**EXTRACTED INFORMATION**.

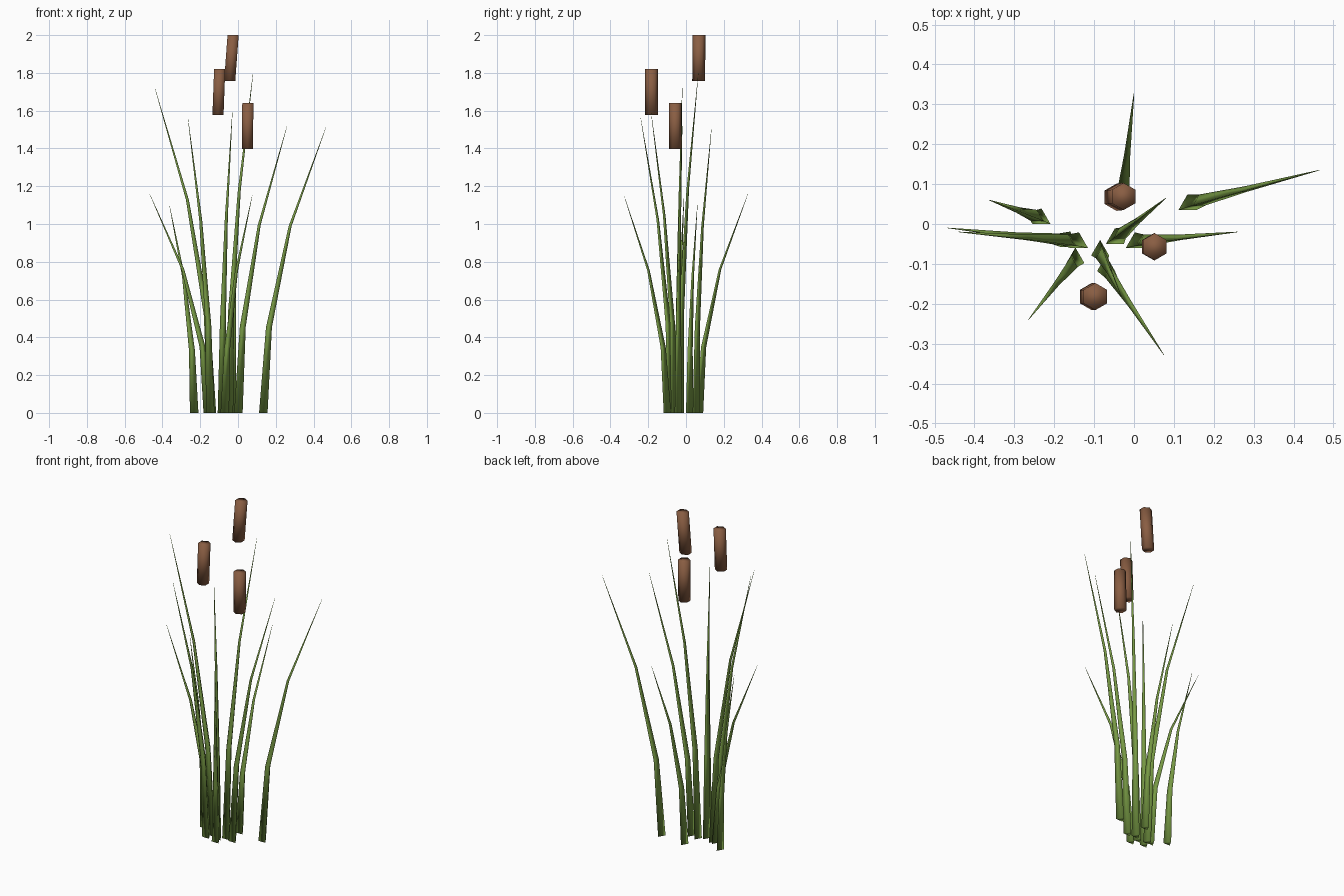
import bpy, bmesh, math
from mathutils import Vector

cube = bpy.data.objects.get("Cube")
if cube:
    bpy.data.objects.remove(cube, do_unlink=True)


def make_material(name, color):
    mat = bpy.data.materials.new(name)
    mat.use_nodes = True
    mat.diffuse_color = color
    mat.node_tree.nodes["Principled BSDF"].inputs["Base Color"].default_value = color
    return mat


def loft(name, centers, radii, sides, start, mat):
    """Join horizontal polygon rings along a path, capped at both ends."""
    bm = bmesh.new()
    rings = []
    for c, r in zip(centers, radii):
        ring = []
        for i in range(sides):
            a = start + math.tau * i / sides
            ring.append(bm.verts.new(c + Vector((r * math.cos(a), r * math.sin(a), 0))))
        rings.append(ring)
    for low, high in zip(rings, rings[1:]):
        for i in range(sides):
            j = (i + 1) % sides
            bm.faces.new((low[i], low[j], high[j], high[i]))
    bm.faces.new(rings[0][::-1])
    bm.faces.new(rings[-1])
    for f in bm.faces:
        f.smooth = True
    mesh = bpy.data.meshes.new(name)
    bm.to_mesh(mesh)
    bm.free()
    mesh.materials.append(mat)
    obj = bpy.data.objects.new(name, mesh)
    bpy.context.collection.objects.link(obj)
    return obj


green = make_material("leaf green", (0.19, 0.33, 0.06, 1))
brown = make_material("seed head brown", (0.25, 0.11, 0.055, 1))

# Reed blades: base x, base y, tip x, tip y, height
blades = [
    (-0.138, -0.047, -0.44, -0.02, 1.72),
    (-0.147, -0.085, -0.265, -0.24, 1.56),
    (-0.16, -0.045, -0.468, -0.01, 1.16),
    (-0.232, 0.013, -0.363, 0.06, 1.10),
    (-0.085, -0.066, -0.03, -0.185, 1.59),
    (-0.048, -0.037, 0.08, 0.065, 1.80),
    (-0.07, -0.105, 0.075, -0.328, 1.15),
    (0.002, -0.047, 0.26, -0.02, 1.52),
    (0.134, 0.048, 0.465, 0.135, 1.51),
    (-0.03, 0.065, 0.0, 0.328, 1.16),
]
for n, (bx, by, tx, ty, h) in enumerate(blades, 1):
    steps = (0, 0.3, 0.655, 1)
    path = [Vector((bx + (tx - bx) * t * t, by + (ty - by) * t * t, h * t)) for t in steps]
    radii = [0.026 * max(1 - t, 0.03) for t in steps]
    loft(f"reed_blade_{n}", path, radii, 3, math.pi / 2, green)

# Seed heads: bottom centre and top centre
heads = [
    ((0.05, -0.057, 1.397), (0.052, -0.057, 1.64)),
    ((-0.106, -0.182, 1.577), (-0.097, -0.182, 1.82)),
    ((-0.044, 0.067, 1.757), (-0.026, 0.069, 2.0)),
]
for n, ends in enumerate(heads, 1):
    loft(f"seed_head_{n}", [Vector(p) for p in ends], (0.034, 0.034), 6, math.pi / 2, brown)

**TASK OBJECTIVE**. Your response should reproduce the entire listing verbatim, minus the pictures.

**YOUR RESPONSE**.
import bpy, bmesh, math
from mathutils import Vector

cube = bpy.data.objects.get("Cube")
if cube:
    bpy.data.objects.remove(cube, do_unlink=True)


def make_material(name, color):
    mat = bpy.data.materials.new(name)
    mat.use_nodes = True
    mat.diffuse_color = color
    mat.node_tree.nodes["Principled BSDF"].inputs["Base Color"].default_value = color
    return mat


def loft(name, centers, radii, sides, start, mat):
    """Join horizontal polygon rings along a path, capped at both ends."""
    bm = bmesh.new()
    rings = []
    for c, r in zip(centers, radii):
        ring = []
        for i in range(sides):
            a = start + math.tau * i / sides
            ring.append(bm.verts.new(c + Vector((r * math.cos(a), r * math.sin(a), 0))))
        rings.append(ring)
    for low, high in zip(rings, rings[1:]):
        for i in range(sides):
            j = (i + 1) % sides
            bm.faces.new((low[i], low[j], high[j], high[i]))
    bm.faces.new(rings[0][::-1])
    bm.faces.new(rings[-1])
    for f in bm.faces:
        f.smooth = True
    mesh = bpy.data.meshes.new(name)
    bm.to_mesh(mesh)
    bm.free()
    mesh.materials.append(mat)
    obj = bpy.data.objects.new(name, mesh)
    bpy.context.collection.objects.link(obj)
    return obj


green = make_material("leaf green", (0.19, 0.33, 0.06, 1))
brown = make_material("seed head brown", (0.25, 0.11, 0.055, 1))

# Reed blades: base x, base y, tip x, tip y, height
blades = [
    (-0.138, -0.047, -0.44, -0.02, 1.72),
    (-0.147, -0.085, -0.265, -0.24, 1.56),
    (-0.16, -0.045, -0.468, -0.01, 1.16),
    (-0.232, 0.013, -0.363, 0.06, 1.10),
    (-0.085, -0.066, -0.03, -0.185, 1.59),
    (-0.048, -0.037, 0.08, 0.065, 1.80),
    (-0.07, -0.105, 0.075, -0.328, 1.15),
    (0.002, -0.047, 0.26, -0.02, 1.52),
    (0.134, 0.048, 0.465, 0.135, 1.51),
    (-0.03, 0.065, 0.0, 0.328, 1.16),
]
for n, (bx, by, tx, ty, h) in enumerate(blades, 1):
    steps = (0, 0.3, 0.655, 1)
    path = [Vector((bx + (tx - bx) * t * t, by + (ty - by) * t * t, h * t)) for t in steps]
    radii = [0.026 * max(1 - t, 0.03) for t in steps]
    loft(f"reed_blade_{n}", path, radii, 3, math.pi / 2, green)

# Seed heads: bottom centre and top centre
heads = [
    ((0.05, -0.057, 1.397), (0.052, -0.057, 1.64)),
    ((-0.106, -0.182, 1.577), (-0.097, -0.182, 1.82)),
    ((-0.044, 0.067, 1.757), (-0.026, 0.069, 2.0)),
]
for n, ends in enumerate(heads, 1):
    loft(f"seed_head_{n}", [Vector(p) for p in ends], (0.034, 0.034), 6, math.pi / 2, brown)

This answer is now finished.